===== Exercise data
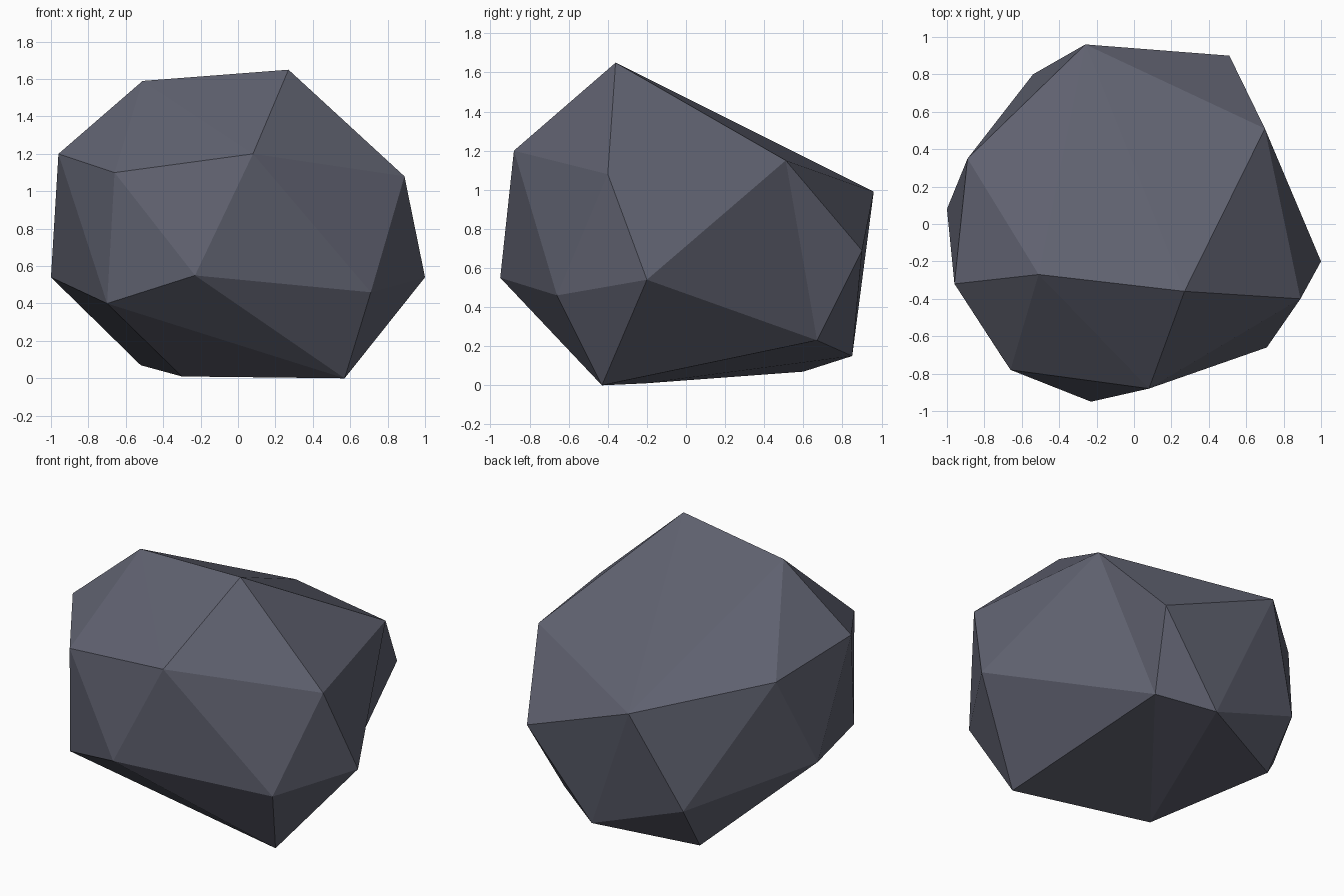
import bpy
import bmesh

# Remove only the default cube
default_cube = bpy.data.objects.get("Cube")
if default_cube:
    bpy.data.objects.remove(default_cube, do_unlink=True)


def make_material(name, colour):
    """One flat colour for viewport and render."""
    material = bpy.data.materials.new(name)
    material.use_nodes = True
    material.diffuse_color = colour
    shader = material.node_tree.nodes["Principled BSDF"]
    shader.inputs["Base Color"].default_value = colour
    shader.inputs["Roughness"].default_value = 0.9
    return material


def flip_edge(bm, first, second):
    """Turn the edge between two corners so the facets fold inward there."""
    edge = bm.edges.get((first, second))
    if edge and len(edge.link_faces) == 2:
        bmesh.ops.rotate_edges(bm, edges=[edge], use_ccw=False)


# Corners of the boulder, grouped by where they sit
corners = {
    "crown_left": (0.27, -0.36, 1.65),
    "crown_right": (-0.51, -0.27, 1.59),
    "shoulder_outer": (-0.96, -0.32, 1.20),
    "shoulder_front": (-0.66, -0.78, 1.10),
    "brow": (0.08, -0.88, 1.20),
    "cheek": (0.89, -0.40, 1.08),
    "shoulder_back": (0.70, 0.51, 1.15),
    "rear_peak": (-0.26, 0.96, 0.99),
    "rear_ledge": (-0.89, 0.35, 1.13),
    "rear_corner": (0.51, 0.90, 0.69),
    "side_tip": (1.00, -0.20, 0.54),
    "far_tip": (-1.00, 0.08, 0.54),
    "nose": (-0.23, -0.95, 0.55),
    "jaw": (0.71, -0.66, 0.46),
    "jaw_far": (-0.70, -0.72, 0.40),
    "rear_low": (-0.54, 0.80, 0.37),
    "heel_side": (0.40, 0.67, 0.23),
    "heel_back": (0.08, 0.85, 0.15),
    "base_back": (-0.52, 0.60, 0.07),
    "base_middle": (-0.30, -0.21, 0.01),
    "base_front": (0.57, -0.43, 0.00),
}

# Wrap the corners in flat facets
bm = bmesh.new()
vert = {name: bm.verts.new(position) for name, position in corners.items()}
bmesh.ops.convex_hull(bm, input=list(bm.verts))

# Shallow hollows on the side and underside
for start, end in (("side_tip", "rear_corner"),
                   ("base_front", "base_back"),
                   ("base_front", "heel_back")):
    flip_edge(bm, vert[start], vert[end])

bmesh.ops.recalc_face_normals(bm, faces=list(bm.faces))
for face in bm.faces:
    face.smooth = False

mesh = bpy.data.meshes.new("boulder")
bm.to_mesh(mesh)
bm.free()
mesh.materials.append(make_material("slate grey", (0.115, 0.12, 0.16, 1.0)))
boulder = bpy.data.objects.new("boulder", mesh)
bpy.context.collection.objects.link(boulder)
==========
▶ _Problem_: Among the lines above, find those that contain the word "shader" and copy them.

▶ _Completed exercise_:
    shader = material.node_tree.nodes["Principled BSDF"]
    shader.inputs["Base Color"].default_value = colour
    shader.inputs["Roughness"].default_value = 0.9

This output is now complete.